At the start of the season, Hurt was thrown right into games with 10 and 13 minutes. His shooting was decent for the small sample size: 1-for-1 in field goals for the first two games, then 2-for-4 the next two. Pitino was also encouraged with Hurt after the first three games, saying he moved well from point A to point B and from a physical standpoint made winning plays.
“So I think just getting the experience has helped a lot defensively,” Hurt said earlier this season. “I would say just being a more consistent shooter out there where I can be and then moving without the ball is huge, especially when Nate’s [Mason] coming off the ball screen or Murph’s [Jordan Murphy] posting up, just finding ways to get my defender distracted so that they can go make a play. And if my guy goes to help then I can cut and… go get a bucket.”
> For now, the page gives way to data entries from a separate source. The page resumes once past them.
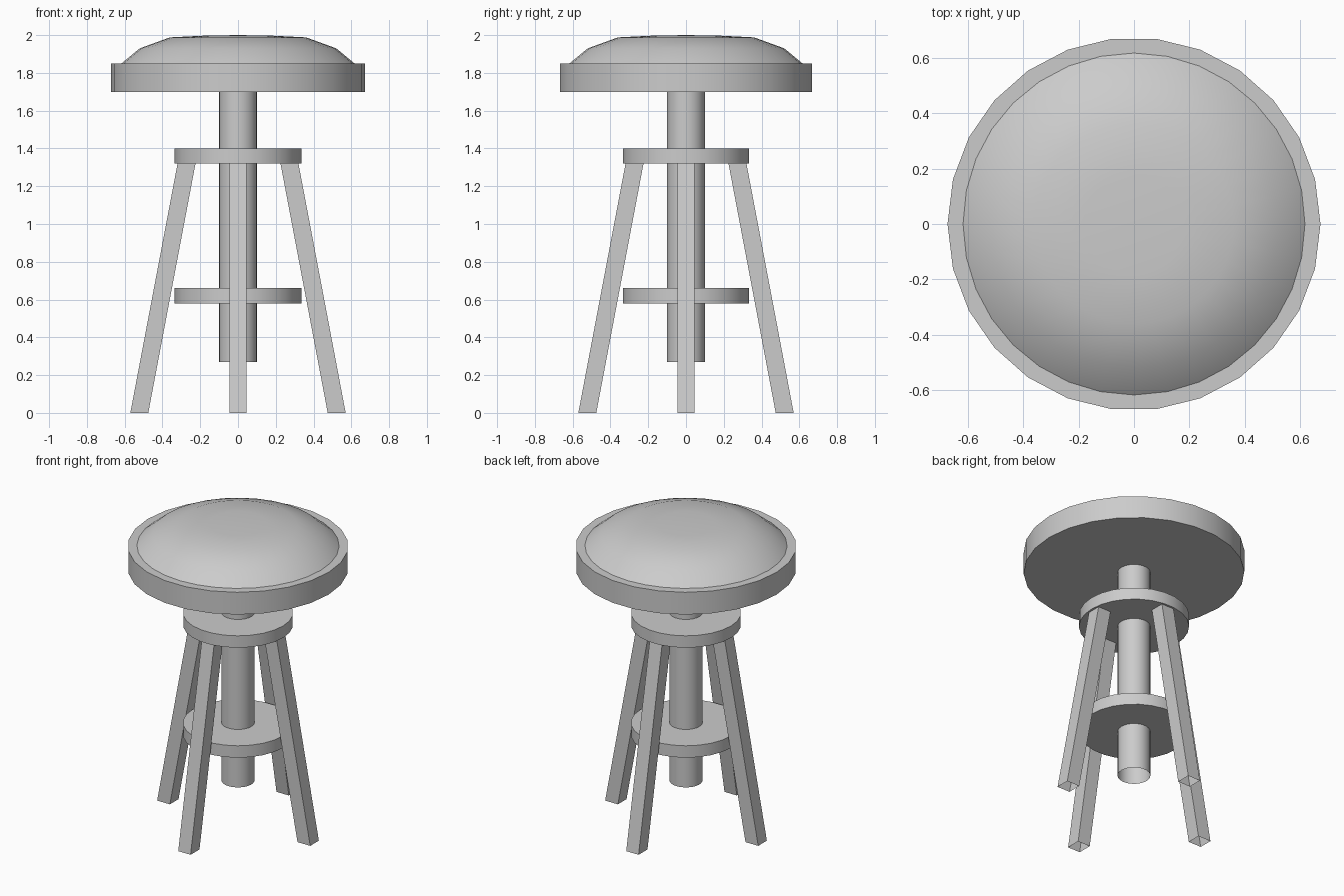
import bpy, bmesh, math

if "Cube" in bpy.data.objects:
    bpy.data.objects.remove(bpy.data.objects["Cube"])


def make_object(name, bm, smooth=True):
    bmesh.ops.recalc_face_normals(bm, faces=bm.faces[:])
    mesh = bpy.data.meshes.new(name)
    bm.to_mesh(mesh)
    bm.free()
    ob = bpy.data.objects.new(name, mesh)
    bpy.context.collection.objects.link(ob)
    if smooth:
        bpy.ops.object.select_all(action='DESELECT')
        ob.select_set(True)
        bpy.context.view_layer.objects.active = ob
        bpy.ops.object.shade_smooth_by_angle(angle=math.radians(35))
    return ob


def lathe(name, profile, sides):
    """Revolve (radius, z) points around z; radius 0 makes a pole."""
    bm = bmesh.new()
    rings = []
    for r, z in profile:
        if r == 0:
            rings.append([bm.verts.new((0, 0, z))] * sides)
        else:
            rings.append([bm.verts.new((r * math.cos(2 * math.pi * i / sides),
                                        r * math.sin(2 * math.pi * i / sides), z))
                          for i in range(sides)])
    for a, b in zip(rings, rings[1:]):
        for i in range(sides):
            j = (i + 1) % sides
            bm.faces.new(list(dict.fromkeys((a[i], a[j], b[j], b[i]))))
    return make_object(name, bm)


def disc(name, r, z0, z1):
    return lathe(name, [(0, z0), (r, z0), (r, z1), (0, z1)], 26)


# Seat: rim and domed cushion
disc("seat_rim", 0.673, 1.70, 1.85)
lathe("seat_cushion", [(0.617, 1.85), (0.52, 1.93), (0.36, 1.988),
                       (0.18, 1.997), (0, 2.0)], 32)

# Support plates
disc("upper_plate", 0.336, 1.32, 1.40)
disc("lower_plate", 0.336, 0.58, 0.66)

# Central column, an open tube
lathe("center_column", [(0.10, 0.27), (0.10, 1.70)], 26)

# Four splayed legs, hollow at the ends
for k, name in enumerate(("right_leg", "back_leg", "left_leg", "front_leg")):
    bm = bmesh.new()
    w = 0.046
    rings = [[bm.verts.new(p) for p in ((i, -w, z), (o, -w, z), (o, w, z), (i, w, z))]
             for i, o, z in ((0.475, 0.57, 0), (0.225, 0.32, 1.32))]
    for i in range(4):
        j = (i + 1) % 4
        bm.faces.new((rings[0][i], rings[0][j], rings[1][j], rings[1][i]))
    leg = make_object(name, bm, smooth=False)
    leg.rotation_euler.z = k * math.pi / 2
Pitino had called him the best cutter on the team, adding that he moves well without the basketball. Instead of camping out in the corner waiting for a pass to shoot 3-pointers all the time, Hurt will back-cut. It’s a play Pitino watched Hurt complete in high school quite a bit.
Everybody thinks about Gophers sophomore guard and Hopkins native Amir Coffey when they think of the Minnesota local boy on the Gophers roster, and some seasoned Gophers fans probably mistake him for his father and former Gopher, Richard, as well. Hurt is a Minnesota boy, too. He was the leading scorer for Rochester John Marshall High School in 2015-16 and a finalist for Mr. Basketball, losing out to his now-teammate Coffey.
Looking at his stats, the sheet is not overwhelming, but Hurt’s still seeing more time on the floor than last season as a freshman. He’s played in every game this season, scoring a season-high five points in victories over Niagra and UMass. He’s seen double-digit minutes in 9-of-12 games, and his overall stat line is already improved over last season. He’s grabbed 19 rebounds (15 defensive), nine assists and five steals so far, all better than last year. It also shows he can contribute on the defensive side of the court, too, part of the recipe to success he’s kept in mind.
“I think it helps that we can outscore teams at times, but… we really try to have the same defensive mentality we had last year, which was defend, rebound and run,” Hurt said. “Just because that was our key to success for winning so many games last year.”
The offense will come along once his body catches up to the game, Pitino said in mid-November.
“He’ll get there,” Pitino said. “It’s the speed of the game sometimes. But once he gets acclimated with that, I don’t think that there’s any doubt that he’s a really good shooter.”